● TASK BRIEF:
Which lines in the data below contain the word "context"? Copy each of them.

GIVEN DATA START

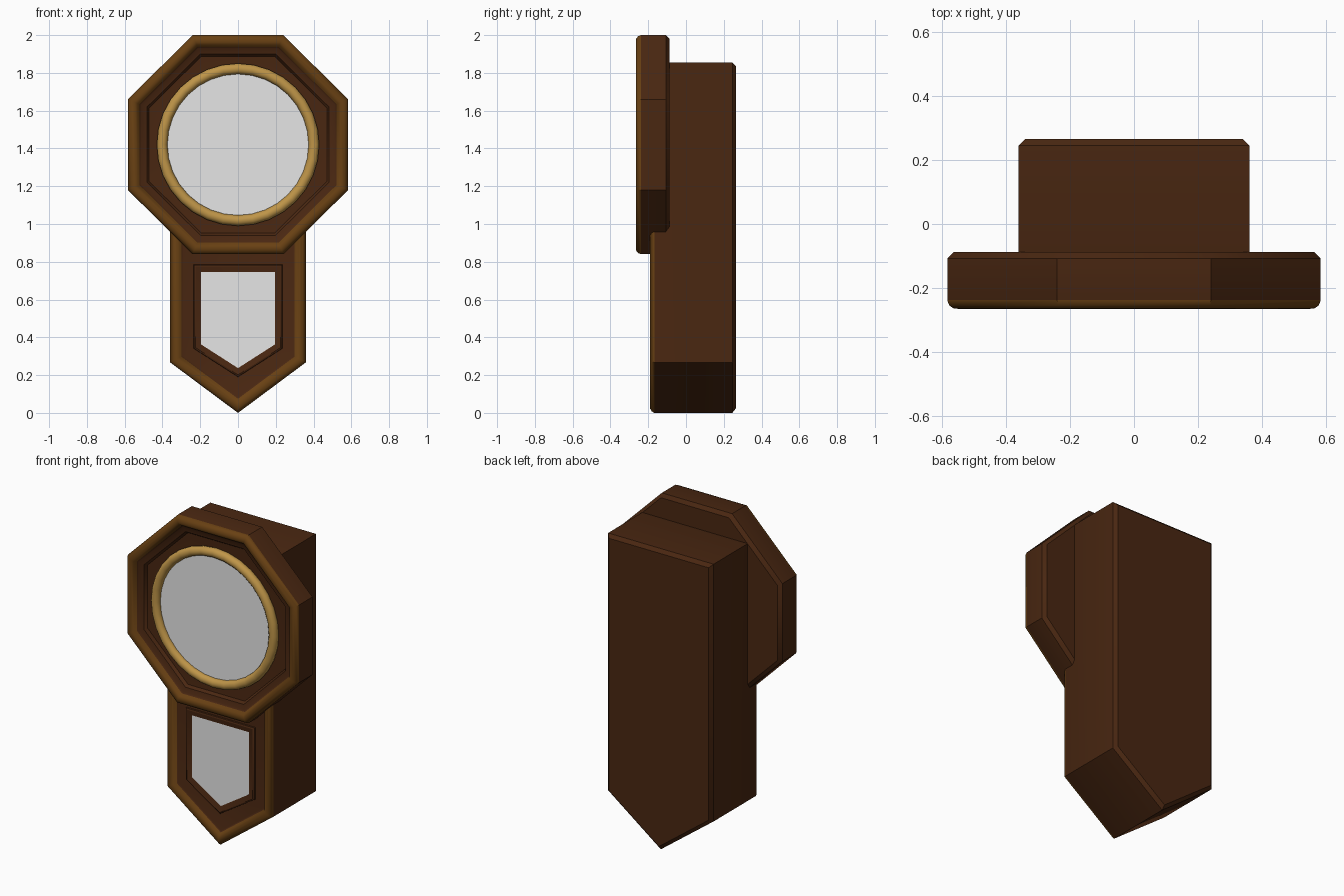
import bpy, bmesh, math
from mathutils import Vector

if "Cube" in bpy.data.objects:
    bpy.data.objects.remove(bpy.data.objects["Cube"])


def material(name, rgb):
    m = bpy.data.materials.new(name)
    m.diffuse_color = (*rgb, 1)
    m.use_nodes = True
    m.node_tree.nodes["Principled BSDF"].inputs["Base Color"].default_value = m.diffuse_color
    return m


DARK = material("dark wood", (0.067, 0.020, 0.0056))
TRIM = material("trim wood", (0.14, 0.052, 0.0065))
GOLD = material("brass", (0.52, 0.30, 0.065))
WHITE = material("pale face", (0.79, 0.79, 0.79))


def inset(pts, d):
    """Move every side of a counter-clockwise convex outline inward by d."""
    out, n = [], len(pts)
    for i in range(n):
        p = Vector(pts[i])
        a = (p - Vector(pts[i - 1])).normalized()
        b = (Vector(pts[(i + 1) % n]) - p).normalized()
        na, nb = Vector((-a.y, a.x)), Vector((-b.y, b.x))
        out.append(p + (na + nb) * (d / (1 + na.dot(nb))))
    return out


def loft(name, outline, profile, mats=(DARK,), trim=(), closed=False):
    """Sweep a list of (inset, y) steps round an outline; trim lists trim-coloured steps."""
    bm = bmesh.new()
    rings = [[bm.verts.new((p.x, y, p.y)) for p in inset(outline, d)]
             for d, y in profile]
    n, count = len(outline), len(rings)
    for k in range(count if closed else count - 1):
        a, b = rings[k], rings[(k + 1) % count]
        for i in range(n):
            j = (i + 1) % n
            f = bm.faces.new((a[i], a[j], b[j], b[i]))
            f.material_index = 1 if k in trim else 0
    if not closed:
        bm.faces.new(rings[0])
        bm.faces.new(rings[-1])
    bmesh.ops.recalc_face_normals(bm, faces=bm.faces[:])
    me = bpy.data.meshes.new(name)
    bm.to_mesh(me)
    bm.free()
    for m in mats:
        me.materials.append(m)
    ob = bpy.data.objects.new(name, me)
    bpy.context.collection.objects.link(ob)
    smooth(ob)
    return ob


def smooth(ob):
    bpy.ops.object.select_all(action='DESELECT')
    ob.select_set(True)
    bpy.context.view_layer.objects.active = ob
    bpy.ops.object.shade_smooth_by_angle(angle=math.radians(40))


CZ = 1.42  # height of the dial centre


def circle(r, n):
    return [(r * math.cos(2 * math.pi * i / n), CZ + r * math.sin(2 * math.pi * i / n))
            for i in range(n)]


# Long case with a pointed bottom and a rounded front moulding
case = [(0, 0), (0.36, 0.268), (0.36, 1.855), (-0.36, 1.855), (-0.36, 0.268)]
loft("case", case,
     [(0.02, 0.265), (0, 0.245), (0, -0.168), (0.006, -0.181), (0.018, -0.19),
      (0.036, -0.19), (0.05, -0.184), (0.06, -0.168), (0.068, -0.165)],
     (DARK, TRIM), trim=range(2, 7))

# Octagonal head with rounded rim, inner step and recessed panel
h, s = 0.58, 0.24
octagon = [(s, CZ - h), (0.583, CZ - s), (0.583, CZ + s), (s, CZ + h),
           (-s, CZ + h), (-0.583, CZ + s), (-0.583, CZ - s), (-s, CZ - h)]
loft("octagon_head", octagon,
     [(0.02, -0.087), (0, -0.107), (0, -0.238), (0.006, -0.254), (0.02, -0.264),
      (0.038, -0.265), (0.052, -0.258), (0.062, -0.24), (0.07, -0.235),
      (0.10, -0.228), (0.112, -0.21), (0.17, -0.205)],
     (DARK, TRIM), trim=range(2, 7))

# Brass ring round the dial
tube = [(0.028 - 0.028 * math.cos(t), -0.225 - 0.027 * math.sin(t))
        for t in (2 * math.pi * i / 12 for i in range(12))]
loft("dial_ring", circle(0.43, 32), tube, (GOLD,), closed=True)

# Dial plate
loft("dial", circle(0.385, 32), [(0, -0.212), (0, -0.221)], (WHITE,))

# Pendulum window and its sloped frame
window = [(0, 0.237), (0.195, 0.362), (0.195, 0.745), (-0.195, 0.745), (-0.195, 0.362)]
loft("window_frame", window,
     [(-0.04, -0.16), (-0.038, -0.174), (-0.03, -0.178), (0, -0.169), (0, -0.16)],
     closed=True)
loft("window", window, [(-0.002, -0.161), (-0.002, -0.1685)], (WHITE,))
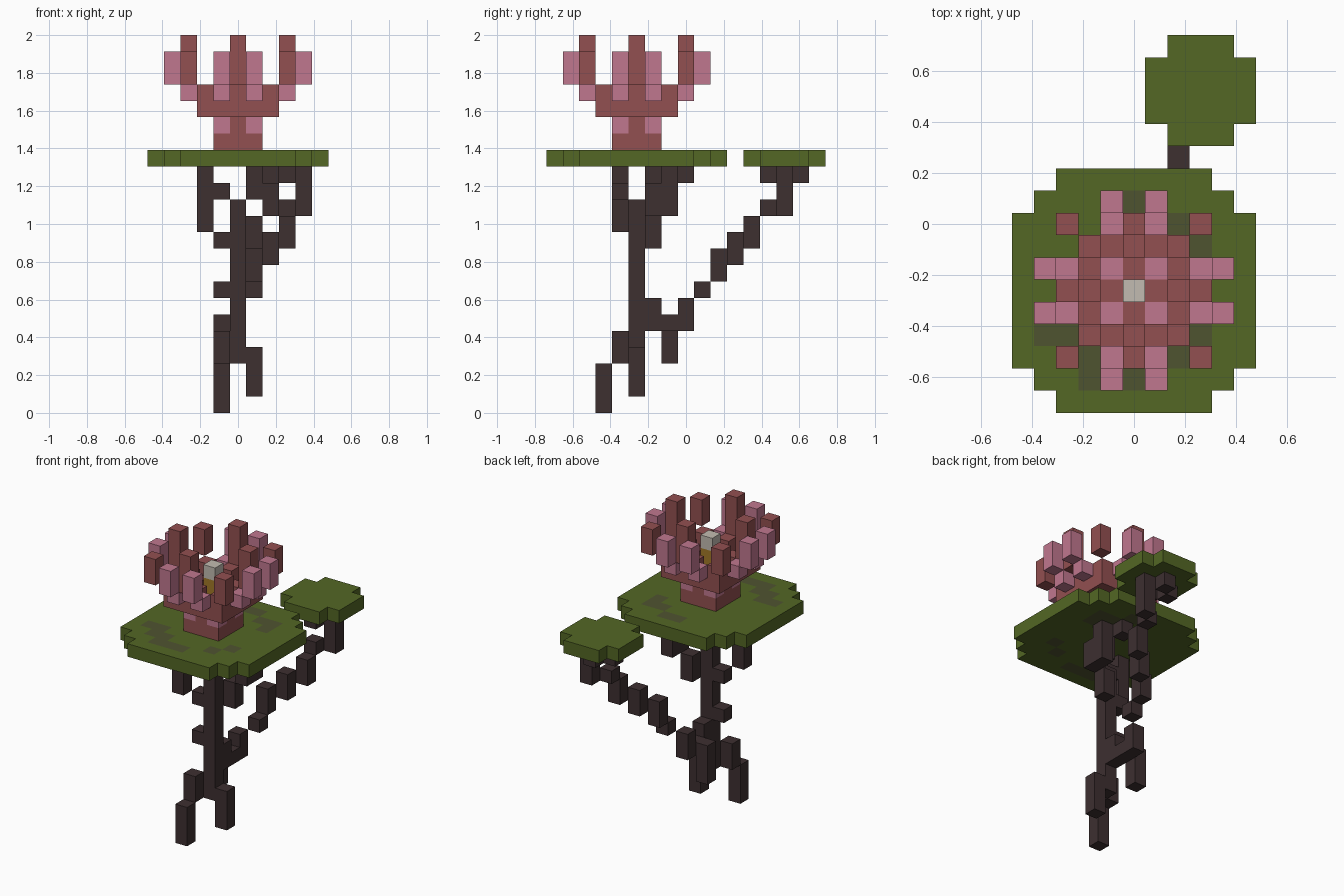
import bpy
import bmesh
from mathutils import Vector

cube = bpy.data.objects.get("Cube")
if cube:
    bpy.data.objects.remove(cube, do_unlink=True)

UNIT = 2 / 23          # edge of one block
MID = -3               # row on which the flower and the large leaf are centred


def material(name, r, g, b):
    mat = bpy.data.materials.new(name)
    mat.use_nodes = True
    mat.diffuse_color = (r, g, b, 1)
    mat.node_tree.nodes["Principled BSDF"].inputs["Base Color"].default_value = (r, g, b, 1)
    return mat


BARK = material("dark_bark", .047, .029, .030)
LEAF = material("leaf_green", .087, .135, .018)
STAIN = material("leaf_stain", .078, .088, .030)
RED = material("petal_red", .29, .08, .082)
PINK = material("petal_pink", .53, .185, .275)
GOLD = material("stamen_gold", .36, .19, .02)
PALE = material("stamen_tip", .54, .50, .44)

AXES = [Vector(v) for v in ((1, 0, 0), (0, 1, 0), (0, 0, 1))]


def build(name, blocks):
    """Make one mesh from {cell: material}, keeping only the outer faces."""
    mats = list(dict.fromkeys(blocks.values()))
    bm = bmesh.new()
    for cell, mat in blocks.items():
        centre = Vector(cell) + Vector((0, 0, .5))
        for a in range(3):
            for sign in (-1, 1):
                normal = AXES[a] * sign
                if tuple(int(c + n) for c, n in zip(cell, normal)) in blocks:
                    continue
                u, v = AXES[(a + 1) % 3] / 2, AXES[(a + 2) % 3] / 2 * sign
                mid = centre + normal / 2
                corners = (mid - u - v, mid + u - v, mid + u + v, mid - u + v)
                face = bm.faces.new([bm.verts.new(c * UNIT) for c in corners])
                face.material_index = mats.index(mat)
    bmesh.ops.remove_doubles(bm, verts=bm.verts, dist=UNIT / 100)
    mesh = bpy.data.meshes.new(name)
    bm.to_mesh(mesh)
    bm.free()
    for mat in mats:
        mesh.materials.append(mat)
    obj = bpy.data.objects.new(name, mesh)
    bpy.context.collection.objects.link(obj)
    return obj


def columns(name, runs, mat=BARK):
    """Upright runs of blocks: x, y, lowest layer, highest layer."""
    return build(name, {(x, y, z): mat for x, y, low, high in runs
                        for z in range(low, high + 1)})


# Stem and roots
columns("main_stem", [(0, -3, 3, 12)])
columns("stem_stub", [(-1, -3, 7, 7)])
columns("front_root", [(-1, -5, 0, 2), (-1, -4, 3, 4)])
columns("left_root", [(1, -3, 1, 3)])
columns("back_root", [(-1, -1, 3, 5)])

# Twigs holding the large leaf
columns("right_twig", [(-1, -3, 10, 10), (-2, -4, 11, 14), (-1, -4, 13, 13)])
columns("left_twig", [(1, -2, 10, 11), (2, -2, 12, 13), (1, -2, 13, 14),
                      (2, -1, 12, 14), (1, 0, 14, 14)])

# Long branch stepping up to the small leaf
columns("side_branch", [(0, -2, 5, 6), (0, -1, 5, 5), (0, 0, 5, 6), (1, 1, 7, 7),
                        (1, 2, 8, 9), (2, 3, 9, 10), (3, 4, 10, 11), (3, 5, 12, 12),
                        (4, 6, 12, 14), (3, 5, 14, 14), (2, 6, 14, 14), (3, 7, 14, 14)])


# Leaves: round discs one block thick
def leaf(name, cx, cy, half_widths, stains=()):
    reach = len(half_widths) - 1
    blocks = {}
    for y in range(-reach, reach + 1):
        half = half_widths[abs(y)]
        for x in range(-half, half + 1):
            blocks[cx + x, cy + y, 15] = STAIN if (x, y) in stains else LEAF
    return build(name, blocks)


stains = {(-4, -2), (-3, -2), (-3, -3), (-2, -3), (-2, -4), (-1, -4), (0, -4),
          (0, 4), (1, 4), (2, 3), (3, 3), (3, 2), (3, -2), (2, -3)}
leaf("large_leaf", 0, MID, (5, 5, 5, 5, 4, 3), stains)
leaf("small_leaf", 3, 6, (2, 2, 1))


# Flower: every petal is repeated around the centre
def around(name, parts):
    blocks = {}
    for x, y, low, high, mat in parts:
        spots = {(sx * a, sy * b) for a, b in ((x, y), (y, x))
                 for sx in (-1, 1) for sy in (-1, 1)}
        for px, py in spots:
            for z in range(low, high + 1):
                blocks[px, MID + py, z] = mat
    return build(name, blocks)


around("flower_base", [(1, 0, 16, 17, RED), (1, 1, 16, 16, RED), (1, 1, 17, 17, PINK)])
around("flower_cup", [(2, n, 18, 18, RED) for n in range(3)])
around("middle_petals", [(2, 0, 19, 19, RED), (3, 0, 20, 22, RED)])
around("corner_petals", [(2, 2, 19, 19, RED), (3, 3, 20, 21, RED)])
around("outer_petals", [(3, 1, 19, 19, PINK), (4, 1, 20, 21, PINK)])
around("stamen", [(0, 0, 16, 19, GOLD), (0, 0, 20, 20, PALE)])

GIVEN DATA END

● FINAL ANSWER:
    bpy.context.collection.objects.link(ob)
    bpy.context.view_layer.objects.active = ob
    bpy.context.collection.objects.link(obj)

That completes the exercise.